The PC maker also forecasts a lower-than-expected profit for the first quarter as it expects softness in both consumer and commercial demand.
“Many of the recent challenges we have seen in FY’22 will likely continue into FY’23,” said chief financial officer Marie Myers during a post-earnings call.
HP estimates it will incur about $1.0 billion in labor and non-labor costs related to restructuring and other charges, with nearly $600 million in fiscal 2023 and the rest split between the following two years.
The company, which employs nearly 50,000 people, said it expects to reduce headcount between 4,000 and 6,000.
The restructuring comes at a time when most companies including Amazon, Facebook’s parent Meta Platforms and Cisco Systems are making deep cuts to their employee base to navigate a potential downturn in the economy.
HP forecast current-quarter profit between 70 cents and 80 cents. Analysts on average expect 86 cents, according to Refinitiv data.

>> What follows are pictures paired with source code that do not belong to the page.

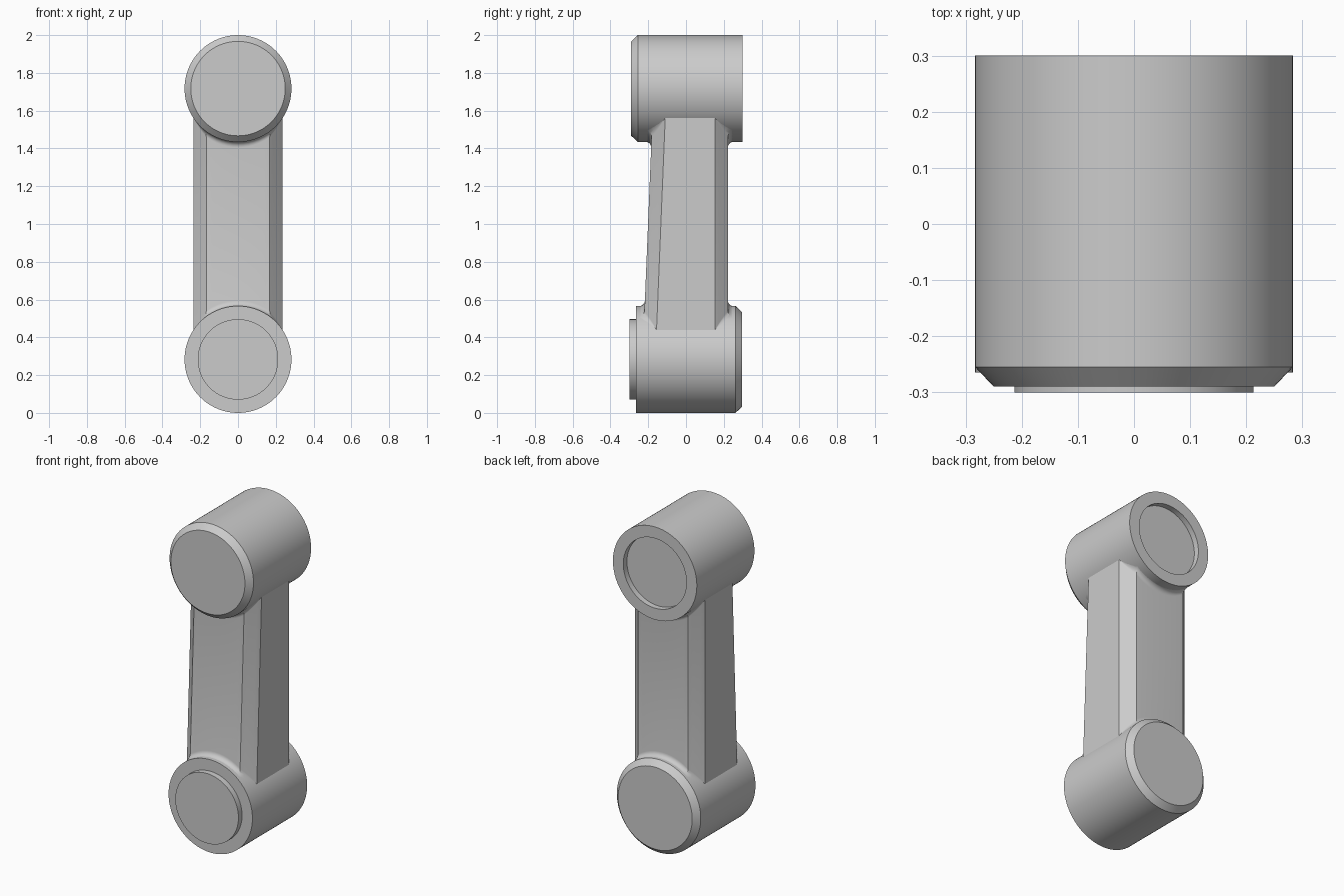
import bpy
import bmesh
from math import sin, cos, pi, sqrt

if "Cube" in bpy.data.objects:
    bpy.data.objects.remove(bpy.data.objects["Cube"], do_unlink=True)

R = 0.283            # joint radius
LOW, HIGH = R, 2 - R  # joint axis heights
FILLET = 0.03

grey = bpy.data.materials.new("light grey")
grey.use_nodes = True
grey.diffuse_color = (0.6, 0.6, 0.6, 1)
grey.node_tree.nodes["Principled BSDF"].inputs["Base Color"].default_value = (0.6, 0.6, 0.6, 1)


def loft(name, rings, angle):
    """Skin closed rings of points into a capped, edge-sharp smooth mesh."""
    bm = bmesh.new()
    loops = [[bm.verts.new(p) for p in ring] for ring in rings]
    n = len(loops[0])
    for a, b in zip(loops, loops[1:]):
        for i in range(n):
            j = (i + 1) % n
            bm.faces.new((a[i], a[j], b[j], b[i]))
    bm.faces.new(loops[0])
    bm.faces.new(loops[-1])
    bmesh.ops.recalc_face_normals(bm, faces=bm.faces)
    mesh = bpy.data.meshes.new(name)
    bm.to_mesh(mesh)
    bm.free()
    mesh.materials.append(grey)
    obj = bpy.data.objects.new(name, mesh)
    bpy.context.collection.objects.link(obj)
    bpy.ops.object.select_all(action='DESELECT')
    obj.select_set(True)
    bpy.context.view_layer.objects.active = obj
    bpy.ops.object.shade_smooth_by_angle(angle=angle)
    return obj


def joint(name, zc, profile, segments=96):
    """Turn a (radius, y) profile around a front-to-back axis."""
    turns = [2 * pi * i / segments for i in range(segments)]
    loft(name, [[(r * cos(t), y, zc + r * sin(t)) for t in turns]
                for r, y in profile], 0.5)


# Lower joint: raised boss in front, chamfer at the back
joint("lower_joint", LOW, [(0.213, -0.3), (0.213, -0.265), (R, -0.265),
                           (R, 0.262), (0.25, 0.297)])

# Upper joint: chamfer in front, round recess at the back
joint("upper_joint", HIGH, [(0.25, -0.29), (R, -0.255), (R, 0.3),
                            (0.213, 0.3), (0.213, 0.265)])

# Link: chamfered bar with a tapering front, filleted into both joints
HALF, CHAMFER, BACK = 0.236, 0.068, 0.222
FLAT = HALF - CHAMFER
MITRE = 0.414

# Corners: x, front/back side, inset from that side, fillet strength
corners = [(HALF, -1, CHAMFER, 0), (HALF, 1, CHAMFER, 0), (FLAT, 1, 0, 1), (-FLAT, 1, 0, 1),
           (-HALF, 1, CHAMFER, 0), (-HALF, -1, CHAMFER, 0), (-FLAT, -1, 0, 1), (FLAT, -1, 0, 1)]
outline = []
for i, c in enumerate(corners):
    d = corners[(i + 1) % len(corners)]
    steps = 1 if c[0] == d[0] else 12 if c[1] == d[1] and c[2] == d[2] == 0 else 4
    if c[1] == d[1]:
        outline += [tuple(u + (v - u) * k / steps for u, v in zip(c, d)) for k in range(steps)]
    else:
        outline.append(c)


def section(offset, lift, upper, flat_z=None):
    """Bar outline grown by offset, following a joint's curve at height lift."""
    ring = []
    for x, side, inset, strength in outline:
        px = x + offset * strength * MITRE * x / FLAT
        rise = sqrt(R * R - px * px) + lift * strength - 0.001
        z = HIGH - rise if upper else LOW + rise
        if flat_z is not None:
            z = flat_z
        front = 0.242 - 0.041 * z
        depth = BACK if side > 0 else front
        ring.append((px, side * (depth - inset + offset * strength), z))
    return ring


arc = [pi / 2 * k / 6 for k in range(7)]
curve = [(FILLET * (1 - sin(a)), FILLET * (1 - cos(a))) for a in arc]
rings = [section(0, 0, False, LOW + 0.1)]
rings += [section(o, h, False) for o, h in curve]
rings += [section(o, h, True) for o, h in reversed(curve)]
rings.append(section(0, 0, True, HIGH - 0.1))
loft("link", rings, 0.6)
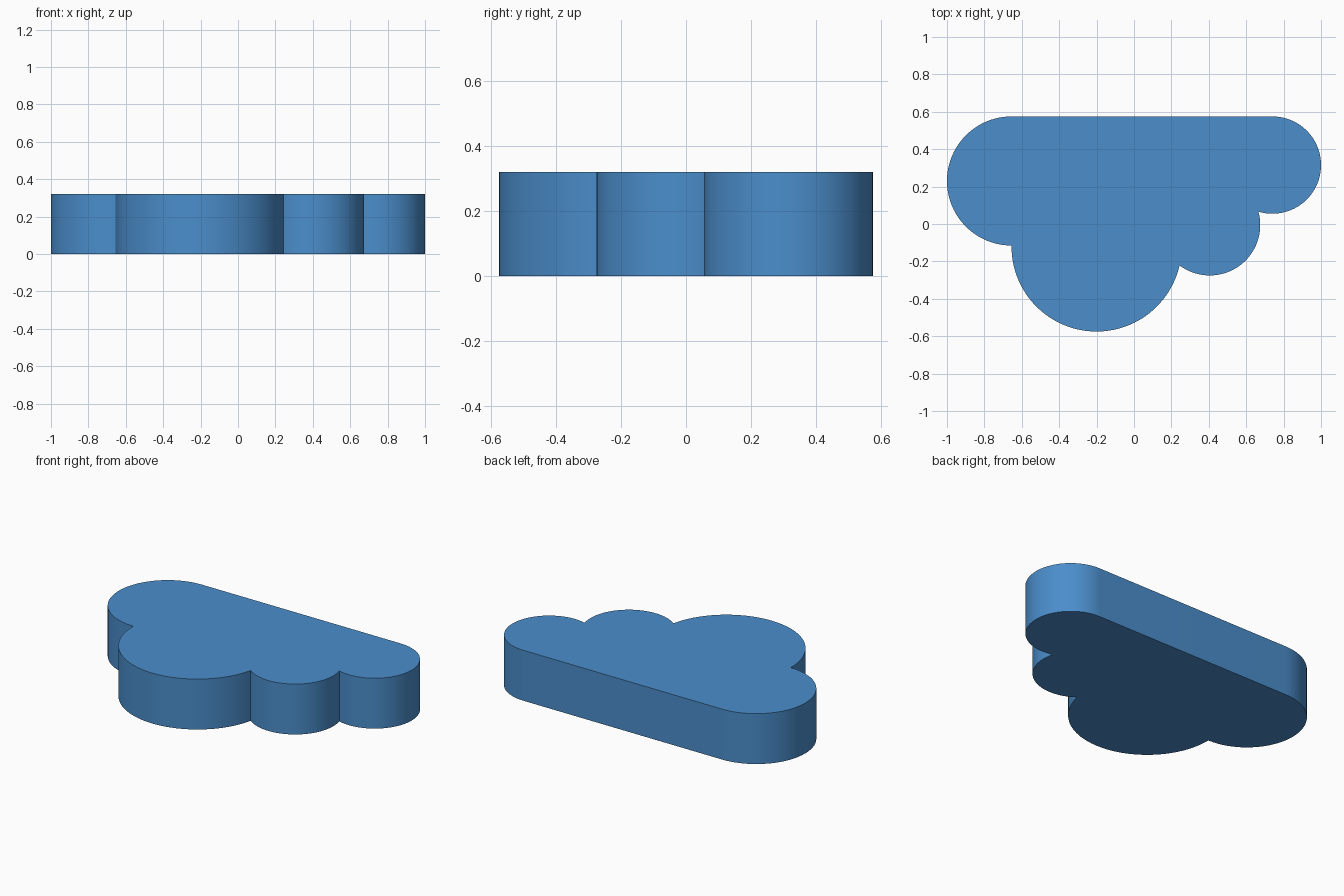
import bpy, bmesh, math
from mathutils import Vector

if "Cube" in bpy.data.objects:
    bpy.data.objects.remove(bpy.data.objects["Cube"])

HEIGHT = 0.32
# Lobes of the cloud, counter-clockwise: centre x, centre y, radius
LOBES = [(-0.655, 0.230, 0.345), (-0.200, -0.120, 0.455),
         (0.405, -0.005, 0.270), (0.740, 0.315, 0.260)]


def outer_crossing(a, b):
    """Crossing point of two circles, on the outer side of the outline."""
    ca, cb = Vector(a[:2]), Vector(b[:2])
    gap = (cb - ca).length
    d = (cb - ca) / gap
    along = (gap**2 + a[2]**2 - b[2]**2) / (2 * gap)
    side = math.sqrt(a[2]**2 - along**2)
    return ca + d * along + Vector((d.y, -d.x)) * side


def arc(lobe, start, end):
    """Points counter-clockwise around a lobe, from start to end."""
    cx, cy, r = lobe
    a0 = math.atan2(start.y - cy, start.x - cx)
    a1 = math.atan2(end.y - cy, end.x - cx)
    sweep = (a1 - a0) % math.tau
    n = max(2, round(sweep / math.radians(3)))
    return [Vector((cx + r * math.cos(a0 + sweep * i / n),
                    cy + r * math.sin(a0 + sweep * i / n))) for i in range(n + 1)]


# Outline: arcs joined at the creases, closed by the straight back edge
first, last = LOBES[0], LOBES[-1]
joints = [Vector((first[0], first[1] + first[2]))]
joints += [outer_crossing(a, b) for a, b in zip(LOBES, LOBES[1:])]
joints.append(Vector((last[0], last[1] + last[2])))
outline = []
for i, lobe in enumerate(LOBES):
    pts = arc(lobe, joints[i], joints[i + 1])
    outline += pts if i == 0 else pts[1:]

# Cloud slab: extrude the outline upwards
bm = bmesh.new()
base = bm.faces.new([bm.verts.new((p.x, p.y, 0)) for p in outline])
top = bmesh.ops.extrude_face_region(bm, geom=[base], use_keep_orig=True)
bmesh.ops.translate(bm, vec=(0, 0, HEIGHT),
                    verts=[v for v in top["geom"] if isinstance(v, bmesh.types.BMVert)])
bmesh.ops.recalc_face_normals(bm, faces=bm.faces)
mesh = bpy.data.meshes.new("cloud")
bm.to_mesh(mesh)
bm.free()
cloud = bpy.data.objects.new("cloud", mesh)
bpy.context.collection.objects.link(cloud)

# Blue colour
blue = bpy.data.materials.new("blue")
blue.diffuse_color = (0.07, 0.27, 0.60, 1)
blue.use_nodes = True
blue.node_tree.nodes["Principled BSDF"].inputs["Base Color"].default_value = blue.diffuse_color
mesh.materials.append(blue)

# Smooth curved walls, sharp rims and creases
bpy.context.view_layer.objects.active = cloud
cloud.select_set(True)
bpy.ops.object.shade_smooth_by_angle(angle=math.radians(30))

PC sales have shrunk from the heights hit during the pandemic as households and businesses reduce spending in the face of decades-high inflation, putting pressure on companies such as HP and Dell Technologies.
Earlier on Monday, Dell reported a 6% fall in third-quarter revenue. The company’s chief financial officer Tom Sweet said the ongoing macroeconomic factors including inflation and rising interest rates would weigh on customers next year.
HP also reported an 11% fall in fourth-quarter revenue to $14.8 billion.
Shares of the Palo Alto, Calif.-based company were up nearly 2% in extended trading.